What Causes White Spots On Your Teeth?

If you have white spots on your teeth, it can be a warning sign your teeth are going through a process known as decalcification. According to Verywell Health, decalcification is when important minerals on the tooth's surface are removed. Over time, these phosphorus minerals, along with calcium, deteriorate and leave behind discoloration on the teeth in the form of white spots (via Verywell Health). If left untreated, these white spots can lead to cavities, possible tooth loss, and other dental issues.

There are nearly a dozen different factors that put a person at risk of decalcification, Children's Dental Clinic of Green Bay, LLC notes, like poor oral hygiene, braces, and dry mouth. Not brushing your teeth twice a day and skipping flossing puts you at risk of decalcification as bacteria and other debris stay on your teeth for extended periods of time.
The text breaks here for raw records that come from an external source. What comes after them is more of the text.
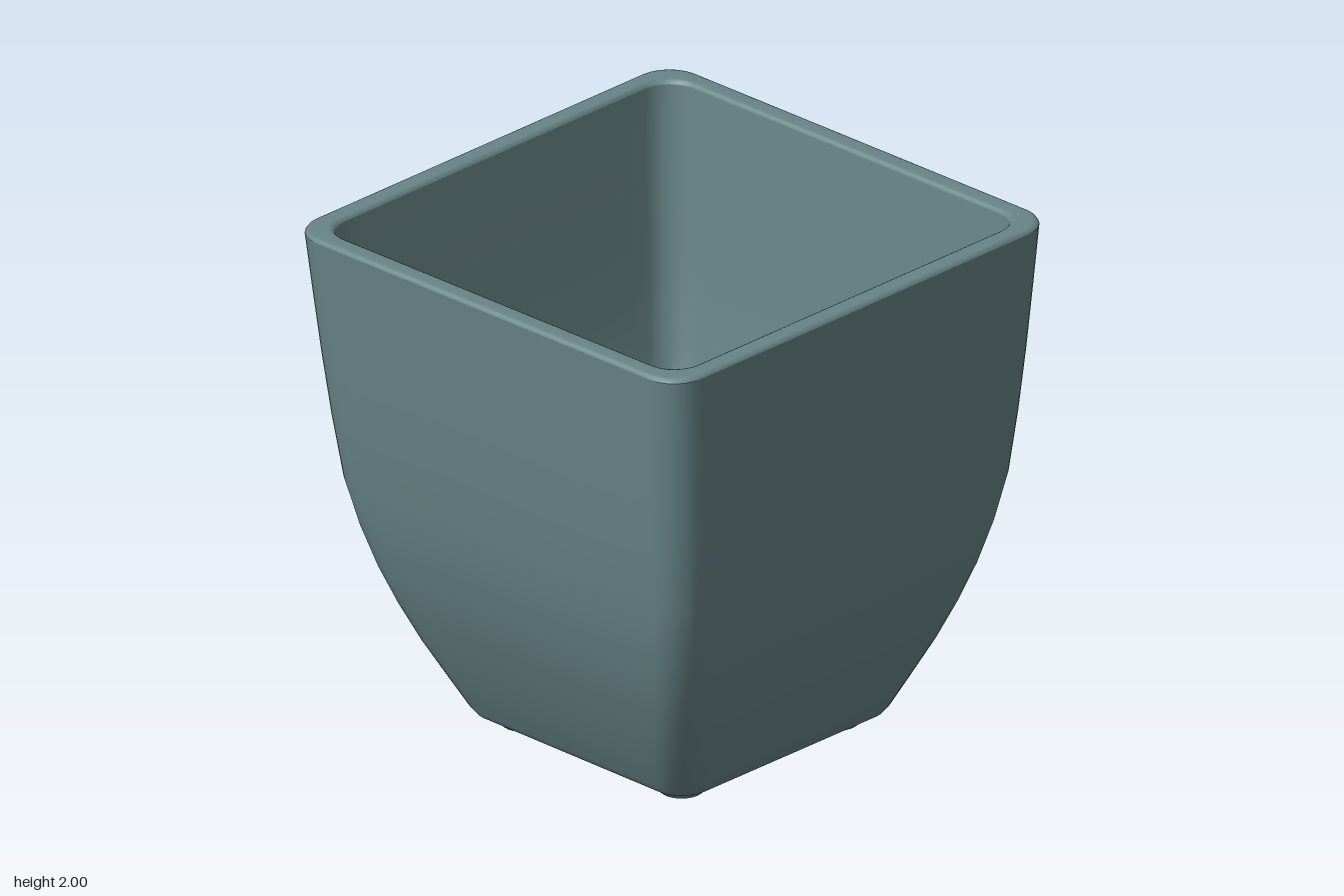
import * as THREE from 'three';

const glaze = new THREE.MeshStandardMaterial({ color: 0x688587 });
glaze.name = 'greyTealGlaze';

// Outline of a rounded square, as [x, z] points with a few points along each side
function roundedSquare(half, radius) {
  const points = [];
  const c = half - radius;
  for (let q = 0; q < 4; q++) {
    const turn = q * Math.PI / 2;
    const add = (x, z) => points.push([
      x * Math.cos(turn) - z * Math.sin(turn),
      x * Math.sin(turn) + z * Math.cos(turn),
    ]);
    for (const t of [-0.9, -0.4, 0, 0.4, 0.9]) add(half, t * c);
    for (let i = 0; i <= 6; i++) {
      const a = i / 6 * Math.PI / 2;
      add(c + radius * Math.cos(a), c + radius * Math.sin(a));
    }
  }
  return points;
}

// Handmade lean: the base sits slightly off centre and the rim dips to one corner
function lean(geometry) {
  const p = geometry.attributes.position;
  for (let i = 0; i < p.count; i++) {
    const x = p.getX(i), y = p.getY(i), z = p.getZ(i);
    const low = 1 - y / 2;
    p.setXYZ(i, x + 0.022 * low, y - (y / 2) * (0.009 * (1 - x) + 0.004 * (1 + z)), z - 0.02 * low);
  }
  geometry.computeVertexNormals();
  return geometry;
}

// Skin through rounded-square rings given as [y, half width, corner radius]
function loft(rings) {
  const positions = [], index = [];
  let n = 0;
  rings.forEach(([y, half, radius], r) => {
    const outline = roundedSquare(half, radius);
    n = outline.length;
    for (const [x, z] of outline) positions.push(x, y, z);
    if (r === 0) return;
    for (let i = 0; i < n; i++) {
      const a = (r - 1) * n + i, b = (r - 1) * n + (i + 1) % n;
      index.push(a, a + n, b, b, a + n, b + n);
    }
  });
  const geometry = new THREE.BufferGeometry();
  geometry.setAttribute('position', new THREE.Float32BufferAttribute(positions, 3));
  geometry.setIndex(index);
  return lean(geometry);
}

export function createModel() {
  const pot = new THREE.Group();
  pot.name = 'squarePlanter';
  const add = (name, geometry) => {
    const mesh = new THREE.Mesh(geometry, glaze);
    mesh.name = name;
    pot.add(mesh);
  };

  // Curved outer wall, from the base edge up
  add('outerWall', loft([
    [0.045, 0.53, 0.1], [0.055, 0.555, 0.11], [0.08, 0.573, 0.12], [0.2, 0.63, 0.13],
    [0.35, 0.697, 0.13], [0.5, 0.755, 0.13], [0.65, 0.805, 0.13], [0.82, 0.85, 0.13],
    [1, 0.886, 0.13], [1.25, 0.914, 0.13], [1.5, 0.937, 0.13], [1.75, 0.957, 0.13],
    [1.985, 0.975, 0.13],
  ]));

  // Narrow flat rim with softened edges
  add('rim', loft([
    [1.985, 0.975, 0.13], [1.996, 0.97, 0.13], [2, 0.958, 0.13],
    [2, 0.91, 0.12], [1.996, 0.9, 0.12], [1.985, 0.895, 0.12],
  ]));

  // Inner wall, from the rim down to the floor
  add('innerWall', loft([
    [1.985, 0.895, 0.12], [1.75, 0.876, 0.12], [1.5, 0.856, 0.12], [1.25, 0.833, 0.12],
    [1, 0.804, 0.12], [0.82, 0.768, 0.12], [0.65, 0.725, 0.12], [0.5, 0.676, 0.12],
    [0.35, 0.62, 0.11], [0.2, 0.56, 0.1], [0.125, 0.53, 0.1],
  ]));

  // Floor with four drainage holes
  const floor = new THREE.Shape(roundedSquare(0.53, 0.1).map(([x, z]) => new THREE.Vector2(x, z)));
  for (let i = 0; i < 4; i++) {
    const a = i * Math.PI / 2;
    const hole = new THREE.Path();
    hole.absarc(0.36 * Math.cos(a), 0.36 * Math.sin(a), 0.062, 0, Math.PI * 2, true);
    floor.holes.push(hole);
  }
  const slab = new THREE.ExtrudeGeometry(floor, { depth: 0.08, bevelEnabled: false, curveSegments: 10 });
  slab.rotateX(-Math.PI / 2).translate(0, 0.045, 0);
  add('floor', lean(slab));

  // Low round feet under the corners
  for (const x of [-1, 1]) {
    for (const z of [-1, 1]) {
      const foot = new THREE.CylinderGeometry(0.125, 0.08, 0.05, 20);
      foot.translate(x * 0.4, 0.025, z * 0.4);
      add('foot', lean(foot));
    }
  }
  return pot;
}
Additionally, what a person eats and drinks can also increase the threat of decalcification, such as sugary drinks or snacks, carbonated drinks, or drinks with high acid content.

Cause of decalcification

Decalcification is caused by bacteria eating through the tooth's enamel, or the hard, shiny, outer layer of a tooth (via Children's Dental Clinic of Green Bay, LLC). When bacteria, or plaque, is given a chance to build on teeth, the accumulation can be detrimental to your pearly whites. If plaque sits on a tooth's enamel for an extended period of time, the sugar in food and drinks combines with the bacteria in your mouth to form an acid. This acid causes the enamel to weaken and deteriorate, and white spots form in its place (via Children's Dental Clinic of Green Bay, LLC).

While white spots on the teeth are typically permanent, there are treatment options you can try to reverse them. However, there's no guarantee the treatment will work. According to Grand Ridge Orthodontics, 1 treatment option includes putting those important minerals back into the teeth through a process called "remineralization." However, this is usually best for surface treatment, and the enamel may still be discolored at deeper levels. White spots can be prevented through healthy oral hygiene and keeping up with dentist appointments.